## AIM OF THE EXERCISE
When you reach the line containing "(.635, .812, .08, .20, .205, .217))" in the entries below, please begin setting down lines exactly, stop only after the last one, and add nothing else.

━━━ THE DATA ━━━

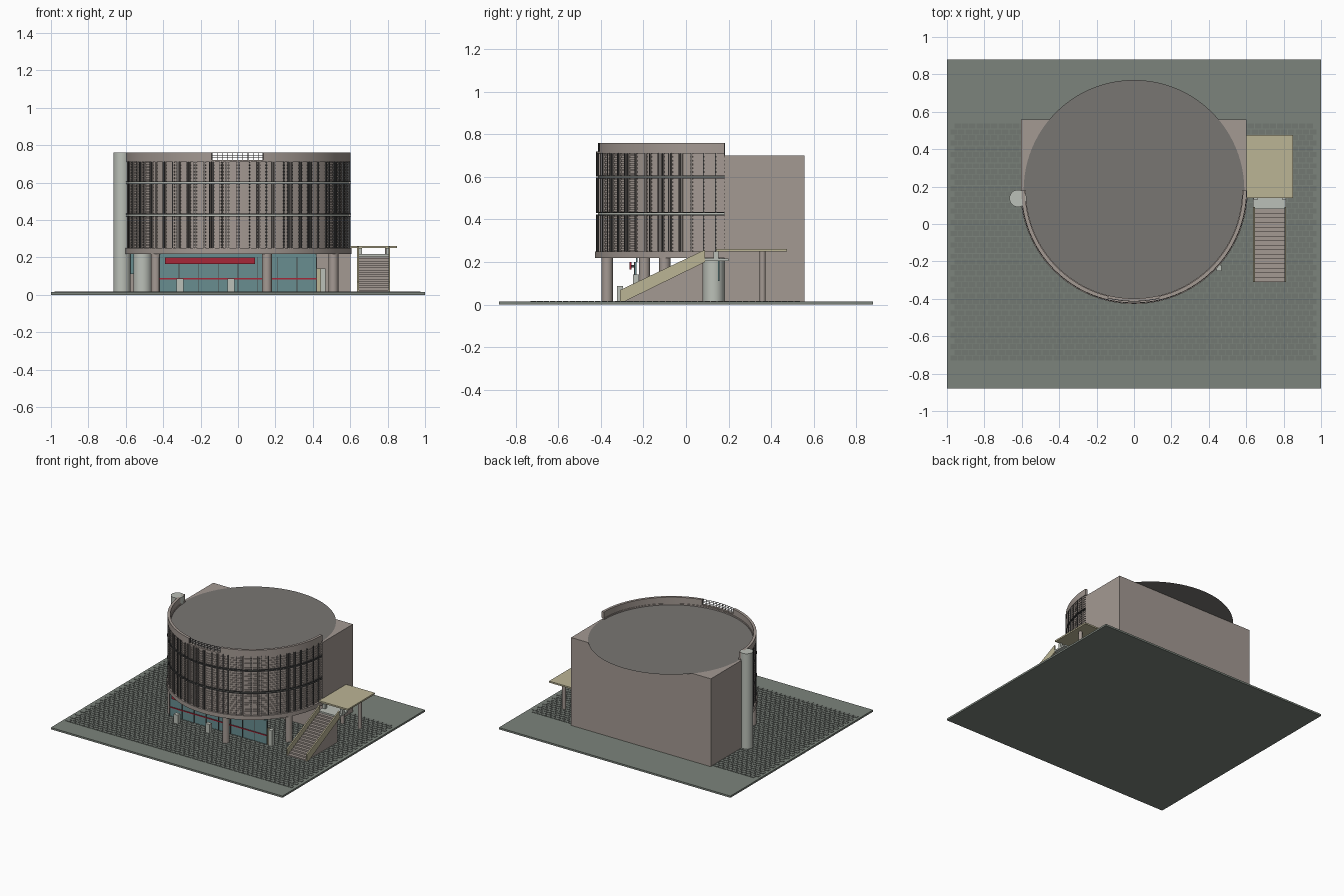
import bpy, bmesh, random
from math import sin, cos, radians, degrees, acos
from mathutils import Matrix, Vector

if "Cube" in bpy.data.objects:
    bpy.data.objects.remove(bpy.data.objects["Cube"])

random.seed(4)
CY = 0.18  # centre of the drum in y


def mat(name, r, g, b):
    m = bpy.data.materials.new(name)
    m.diffuse_color = (r, g, b, 1)
    m.use_nodes = True
    m.node_tree.nodes["Principled BSDF"].inputs["Base Color"].default_value = m.diffuse_color
    return m


TAUPE = mat("taupe", .37, .32, .29)
DARK = mat("dark_metal", .06, .06, .06)
ROOF = mat("roof_grey", .19, .18, .17)
PAVE = mat("paving", .20, .23, .20)
TILE = mat("paver", .17, .19, .17)
GLASS = mat("glass", .14, .27, .28)
RED = mat("red", .38, .02, .04)
CREAM = mat("cream", .50, .46, .30)
PALE = mat("pale_grey", .50, .53, .48)


def finish(bm, name, m, smooth=False):
    bmesh.ops.recalc_face_normals(bm, faces=bm.faces)
    me = bpy.data.meshes.new(name)
    bm.to_mesh(me)
    bm.free()
    ob = bpy.data.objects.new(name, me)
    bpy.context.collection.objects.link(ob)
    me.materials.append(m)
    if smooth:
        bpy.ops.object.select_all(action='DESELECT')
        ob.select_set(True)
        bpy.context.view_layer.objects.active = ob
        bpy.ops.object.shade_smooth_by_angle(angle=radians(30))
    return ob


def add_box(bm, x0, x1, y0, y1, z0, z1):
    M = Matrix.Translation(((x0 + x1) / 2, (y0 + y1) / 2, (z0 + z1) / 2))
    bmesh.ops.create_cube(bm, size=1, matrix=M @ Matrix.Diagonal((x1 - x0, y1 - y0, z1 - z0, 1)))


def boxes(name, m, *dims):
    bm = bmesh.new()
    for d in dims:
        add_box(bm, *d)
    return finish(bm, name, m)


def cyl(name, m, x, y, r, z0, z1):
    bm = bmesh.new()
    bmesh.ops.create_cone(bm, cap_ends=True, segments=32, radius1=r, radius2=r, depth=z1 - z0,
                          matrix=Matrix.Translation((x, y, (z0 + z1) / 2)))
    return finish(bm, name, m, True)


def add_arc(bm, r0, r1, z0, z1, a0=180, a1=360, step=2.5):
    n = max(1, round((a1 - a0) / step))
    rings = []
    for i in range(n + 1):
        a = radians(a0 + (a1 - a0) * i / n)
        rings.append([bm.verts.new((r * cos(a), CY + r * sin(a), z))
                      for r, z in ((r0, z0), (r1, z0), (r1, z1), (r0, z1))])
    for p, q in zip(rings, rings[1:]):
        for k in range(4):
            bm.faces.new((p[k], p[k - 1], q[k - 1], q[k]))
    bm.faces.new(rings[0])
    bm.faces.new(rings[-1])


def arcs(name, m, *items):
    bm = bmesh.new()
    for it in items:
        add_arc(bm, *it)
    return finish(bm, name, m, True)


def prism(name, m, pts, x0, x1):
    bm = bmesh.new()
    f = bm.faces.new([bm.verts.new((x0, y, z)) for y, z in pts])
    ext = bmesh.ops.extrude_face_region(bm, geom=[f])["geom"]
    bmesh.ops.translate(bm, vec=Vector((x1 - x0, 0, 0)),
                        verts=[v for v in ext if isinstance(v, bmesh.types.BMVert)])
    return finish(bm, name, m)


# Ground slab and running-bond pavers
G = 0.014
boxes("ground", PAVE, (-1, 1, -.88, .88, 0, G))
bm = bmesh.new()
nx, ny = 50, 42
dx, dy = 1.96 / nx, 1.27 / ny
for j in range(ny):
    for i in range(nx - j % 2):
        x = -.98 + dx * (i + .5 * (j % 2))
        y = -.73 + dy * j
        add_box(bm, x, x + dx * .9, y, y + dy * .88, G - .002, G + .003)
finish(bm, "pavers", TILE)

# Rear block and overhanging flat roof disc
boxes("rear_block", TAUPE, (-.605, .602, CY, .558, G, .70))
bm = bmesh.new()
bmesh.ops.create_circle(bm, cap_ends=True, segments=96, radius=.59,
                        matrix=Matrix.Translation((0, CY, .702)))
finish(bm, "roof_disc", ROOF)

# Drum: soffit, base ring, screen tiers and ledges
arcs("soffit", TAUPE, (.002, .59, .235, .245))
arcs("base_ring", TAUPE, (.575, .608, .218, .25))
tiers = [(.25, .418), (.434, .592), (.606, .712)]
arcs("drum_wall", TAUPE, *[(.578, .592, a, b) for a, b in tiers])
arcs("tier_ledges", DARK, (.575, .604, .418, .422), (.575, .604, .430, .434),
     (.575, .604, .592, .596), (.575, .604, .602, .606))
arcs("ledge_core", PALE, (.578, .594, .422, .430), (.578, .594, .596, .602))
slats = []
for a, b in tiers:
    n = round((b - a) / .017)
    slats += [(.590, .597, a + (b - a) * (i + .2) / n, a + (b - a) * (i + .75) / n)
              for i in range(n)]
arcs("screen_slats", TAUPE, *slats)

# Irregular vertical fins in front of the screen
light, dark = [], []
ang = 181.0
while ang < 359:
    cluster = random.choice((1, 1, 2, 3))
    for a, b in tiers:
        for k in range(cluster):
            t = ang + k * 1.1
            dark.append((.59, .6035, a, b, t, t + .35))
            light.append((.59, .601, a, b, t + .4, t + .8))
    ang += cluster * 1.1 + random.uniform(1.0, 5.0)
arcs("dark_fins", DARK, *dark)
arcs("light_fins", TAUPE, *light)

# Parapet with a railed opening at the front
g0, g1 = 360 - degrees(acos(-.14 / .6)), 360 - degrees(acos(.135 / .6))
arcs("parapet", TAUPE, (.582, .602, .71, .76, 180, g0), (.582, .602, .71, .76, g1, 360),
     (.582, .602, .71, .72, g0, g1))
rails = [(.591, .594, z, z + .003, g0, g1) for z in (.732, .745, .757)]
rails += [(.591, .594, .72, .757, g0 + (g1 - g0) * i / 10, g0 + (g1 - g0) * i / 10 + .25)
          for i in range(11)]
arcs("roof_railing", DARK, *rails)

# Round stair tower and lower round shaft on the left
cyl("round_tower", PALE, -.62, .137, .046, G, .76)
cyl("round_shaft", PALE, -.51, .13, .05, G, .236)

# Ground-floor columns under the drum edge
for i, (x, y) in enumerate(((-.44, -.195), (.155, -.37), (.51, -.10))):
    cyl(f"column_{i}", TAUPE, x, y, .026, G, .22)

# Shopfront glazing with mullions, red stripe and blank sign board
boxes("shopfront_glass", GLASS, (-.42, .42, -.240, -.232, G, .20),
      (-.59, -.43, .15, .158, .11, .22))
boxes("shopfront_header", GLASS, (-.42, .42, -.236, -.228, .20, .236))
boxes("mullions", DARK, *[(-.42 + .105 * i - .002, -.418 + .105 * i, -.245, -.24, G, .20)
                          for i in range(9)])
boxes("red_stripe", RED, (-.42, .42, -.246, -.24, .083, .09))
boxes("sign_board", RED, (-.39, .09, -.265, -.255, .165, .20))
boxes("sign_brackets", DARK, (-.30, -.29, -.256, -.24, .175, .185),
      (0, .01, -.256, -.24, .175, .185))
boxes("entrance_panel", CREAM, (.415, .44, -.24, -.225, G, .14))
boxes("entrance_pier", PALE, (.44, .468, -.25, -.22, G, .14))
boxes("forecourt_boxes", PALE, *[(x - .018, x + .018, -.325, -.295, G, .087)
                                 for x in (-.31, -.037)])

# Outdoor stair: solid steps between sloping cream parapets
N, y0, y1, top = 16, -.31, .08, .205
pts = [(y1, G), (y0, G)]
for i in range(N):
    z = G + (top - G) * (i + 1) / N
    pts += [(y0 + (y1 - y0) * i / N, z), (y0 + (y1 - y0) * (i + 1) / N, z)]
prism("steps", TAUPE, pts, .645, .805)
side = [(y0, G), (y0 + .02, G), (y1 + .01, .20), (y1 + .01, .258), (y0, .068)]
for n, x in (("left", .636), ("right", .804)):
    prism(f"stair_parapet_{n}", CREAM, side, x, x + .010)

# Landing and cream canopy deck on posts
boxes("landing", PALE, (.635, .812, .08, .20, .205, .217))
boxes("landing_posts", PALE, (.64, .662, .13, .152, .217, .25), (.79, .812, .13, .152, .217, .25))
boxes("canopy", CREAM, (.60, .85, .14, .475, .25, .262))
for n, x in (("left", .65), ("right", .80)):
    cyl(f"canopy_post_{n}", TAUPE, x, .36, .014, G, .25)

━━━

## TASK SOLUTION
boxes("landing", PALE, (.635, .812, .08, .20, .205, .217))
boxes("landing_posts", PALE, (.64, .662, .13, .152, .217, .25), (.79, .812, .13, .152, .217, .25))
boxes("canopy", CREAM, (.60, .85, .14, .475, .25, .262))
for n, x in (("left", .65), ("right", .80)):
    cyl(f"canopy_post_{n}", TAUPE, x, .36, .014, G, .25)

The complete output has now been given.